A lot of news sources recently reported that Tsinghua University has topped MIT for best engineering school. QZ does some decent investigative reporting and finds that this is only true if you measure by sheer quantity of papers. Apparently Tsinghua produces lots and lots of papers but they aren’t very good.
One of the lynchpins of the Fermi Paradox/Great Filter argument is that if advanced alien civilizations existed elsewhere in the Universe, we would have detected them by observing the megastructures they would build around their star(s) – but we haven’t, so they don’t. Now, for the first time, Kepler has detected a star that looks like it has a megastructure around it. But before you get too excited, it could also be some kind of exotic planetary collision or weird cometary cloud or something. Scientists have already applied to SETI to get radio telescopes pointed that direction to see if they pick anything up.
We’re always told that we need seven to eight hours’ sleep, but hunter-gatherers seem to make do with six and a half.

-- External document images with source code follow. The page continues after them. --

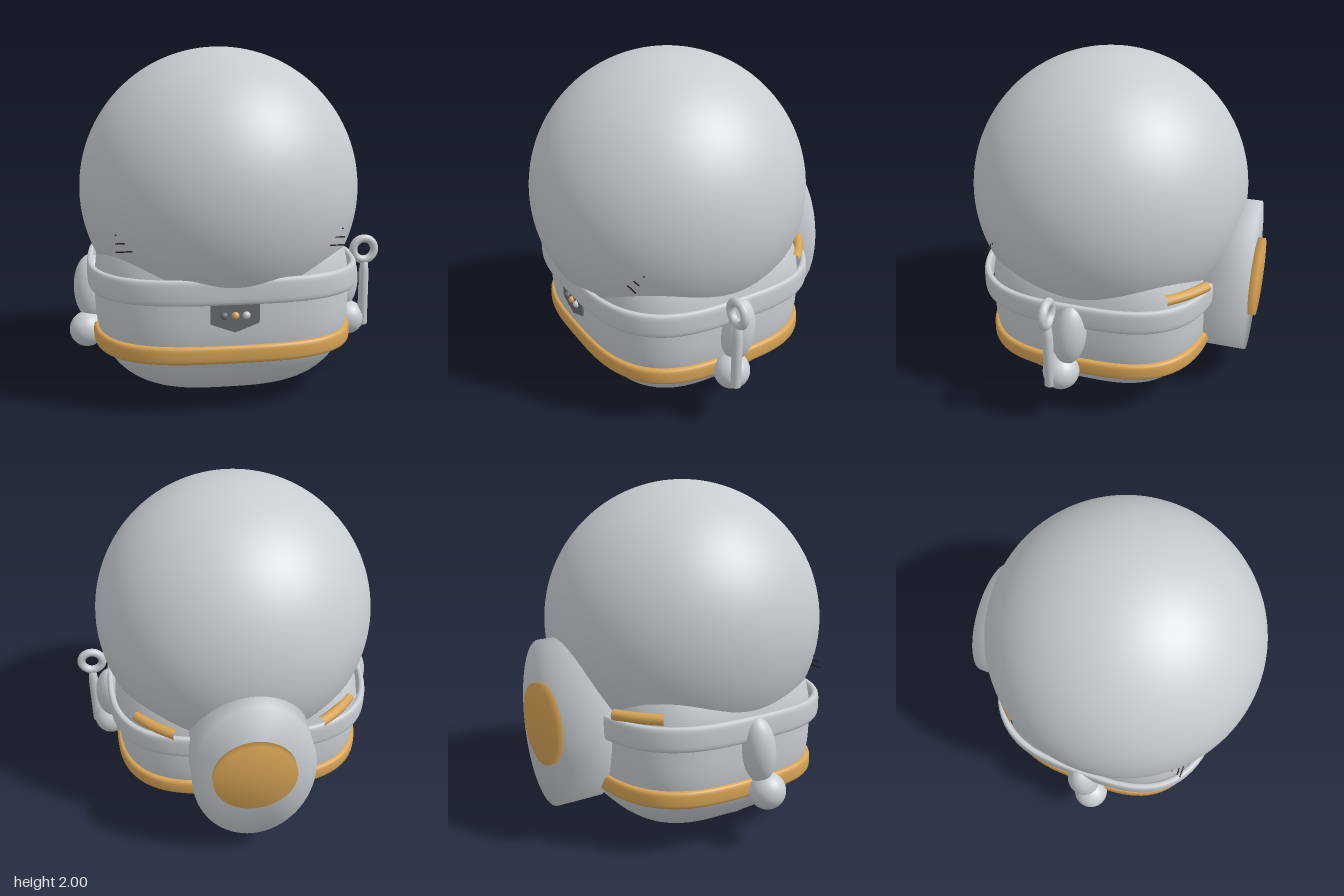
import * as THREE from 'three';
import { mergeVertices } from 'three/addons/utils/BufferGeometryUtils.js';

const CX = -0.04, CZ = 0.045; // body axis

const material = (name, color) => {
  const m = new THREE.MeshStandardMaterial({ color });
  m.name = name;
  return m;
};

// Lofts rounded-square loops; each row is [half width, half depth, height]
function loft(rows, closed, n = 3.1, segments = 112) {
  const pos = [], index = [];
  for (const [a, b, y] of rows) {
    for (let j = 0; j < segments; j++) {
      const t = (j / segments) * Math.PI * 2, c = Math.cos(t), s = Math.sin(t);
      const r = Math.pow(Math.abs(c) ** n + Math.abs(s) ** n, -1 / n);
      pos.push(a * r * c, y, b * r * s);
    }
  }
  const count = closed ? rows.length : rows.length - 1;
  for (let i = 0; i < count; i++) {
    const k = (i + 1) % rows.length;
    for (let j = 0; j < segments; j++) {
      const l = (j + 1) % segments;
      const p = i * segments + j, q = k * segments + j;
      const p2 = i * segments + l, q2 = k * segments + l;
      index.push(p, q, p2, q, q2, p2);
    }
  }
  const g = new THREE.BufferGeometry();
  g.setAttribute('position', new THREE.Float32BufferAttribute(pos, 3));
  g.setIndex(index);
  g.computeVertexNormals();
  return g;
}

// Band around the body with a soft rectangular cross-section
function band(a, b, y, thick, high, power) {
  const rows = [];
  for (let i = 0; i < 20; i++) {
    const t = (i / 20) * Math.PI * 2, c = Math.cos(t), s = Math.sin(t);
    const o = Math.sign(c) * Math.abs(c) ** power * thick;
    rows.push([a + o, b + o, y + Math.sign(s) * Math.abs(s) ** power * high]);
  }
  return loft(rows, true);
}

// Oval disc facing z with normals blended over its edge
function softDisc(w, h, depth) {
  let g = new THREE.CylinderGeometry(1, 1, depth, 64);
  g.rotateX(Math.PI / 2).scale(w, h, 1);
  g.deleteAttribute('normal');
  g.deleteAttribute('uv');
  g = mergeVertices(g, 1e-4);
  g.computeVertexNormals();
  return g;
}

export function createModel() {
  const group = new THREE.Group();
  const shell = material('shell grey', 0xc8cdd2);
  const gold = material('gold', 0xd8a455);
  const dark = material('dark grey', 0x686c73);
  const black = material('black', 0x1c1c1e);

  const add = (name, geometry, mat, x, y, z) => {
    const m = new THREE.Mesh(geometry, mat);
    m.name = name;
    m.position.set(x, y, z);
    group.add(m);
    return m;
  };
  const ball = new THREE.SphereGeometry(1, 40, 28);

  // Helmet dome
  add('dome', new THREE.SphereGeometry(0.823, 96, 64), shell, CX, 1.177, 0.06);

  // Rounded-box body
  const rows = [], e = 2.7;
  for (let i = 0; i <= 48; i++) {
    const t = -Math.PI / 2 + (i / 48) * Math.PI;
    const c = Math.max(0, Math.cos(t)), s = Math.sin(t);
    const r = Math.pow(c ** e + Math.abs(s) ** e, -1 / e);
    rows.push([0.75 * r * c, 0.67 * r * c, 0.595 * r * s]);
  }
  add('body', loft(rows, false), shell, CX, 0.6, CZ);

  // Collar and belt
  add('collar', band(0.772, 0.697, 0, 0.02, 0.07, 0.6), shell, CX, 0.72, CZ);
  add('belt', band(0.735, 0.655, 0, 0.028, 0.05, 0.6), gold, CX, 0.36, CZ);

  // Backpack
  add('backpack', softDisc(0.348, 0.488, 0.265), shell, CX, 0.67, -0.7125);
  add('backpackCap', softDisc(0.237, 0.236, 0.05), gold, CX, 0.675, -0.86);

  // Mirrored side parts
  for (const side of [-1, 1]) {
    const x = (d) => CX + side * d;

    const pod = add('sidePod', ball, shell, x(0.775), 0.59, 0.07);
    pod.scale.set(0.1, 0.195, 0.095);
    pod.rotation.x = -0.12;

    add('sideBall', ball, shell, x(0.8), 0.345, 0.12).scale.setScalar(0.105);

    // Gold edge showing at the rear corners
    const arc = new THREE.TorusGeometry(0.79, 0.03, 10, 16, 0.36);
    arc.rotateZ(side > 0 ? 0.66 : Math.PI - 1.02).rotateX(-Math.PI / 2);
    add('rearTrim', arc, gold, CX, 0.815, CZ);

    // Sole pads
    const pad = add('solePad', ball, dark, x(0.335), 0.036, 0.18);
    pad.scale.set(0.125, 0.018, 0.125);
    pad.rotation.set(-0.06, 0, side * 0.17);

    // Whiskers
    for (const [y, z, inner] of [[0.93, 0.63, 0.52], [0.97, 0.61, 0.56], [1.01, 0.575, 0.6]]) {
      const hair = new THREE.CylinderGeometry(0.004, 0.004, 0.625 - inner, 6);
      hair.rotateZ(Math.PI / 2);
      add('whisker', hair, black, x((inner + 0.625) / 2), y, z);
    }
  }

  // Ring and rod on the left side
  add('ring', new THREE.TorusGeometry(0.066, 0.025, 16, 40), shell, 0.845, 0.785, 0.155);
  const rod = [[0, 0], [0.03, 0], [0.03, 0.33], [0.022, 0.4], [0, 0.41]]
    .map(([r, y]) => new THREE.Vector2(r, y));
  add('rod', new THREE.LatheGeometry(rod, 24), shell, 0.85, 0.31, 0.155);

  // Front badge with three buttons
  const s = new THREE.Shape();
  s.moveTo(-0.132, 0.06);
  s.lineTo(-0.132, -0.045);
  s.lineTo(0, -0.095);
  s.lineTo(0.132, -0.045);
  s.lineTo(0.132, 0.06);
  s.lineTo(0.1, 0.07);
  s.lineTo(-0.1, 0.07);
  s.closePath();
  const plate = new THREE.ExtrudeGeometry(s, { depth: 0.04, bevelEnabled: false });
  add('badge', plate, dark, CX, 0.585, 0.685);
  [dark, gold, shell].forEach((mat, i) => {
    add('badgeButton', ball, mat, CX + (i - 1) * 0.06, 0.585, 0.727).scale.setScalar(0.021);
  });

  return group;
}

Via a Marginal Revolution article on a philosophy paper about how there shouldn’t be philosophy papers, I found Nathan Robinson’s blog Navel Observatory. It’s kind of one-third Freddie deBoer, one-third Brian Tomasik, and one-third weird humor. This article reminded me of my “Niceness, Community, and Civilization”: Is There A Principled Distinction Between Refusing To Watch American Sniper And Refusing To Read Fun Home?. And this one reminded me of my “Toxoplasma of Rage”: Keeping The Content Machine Whirring. Mr. Robinson also has a bunch of weird leftist childrens’ books on Amazon with titles like The Day the Crayons Organized an Autonomous Workers’ Collective and The Mayor of New Orleans Gets Her Way: A Child’s Urban Planning Toolkit.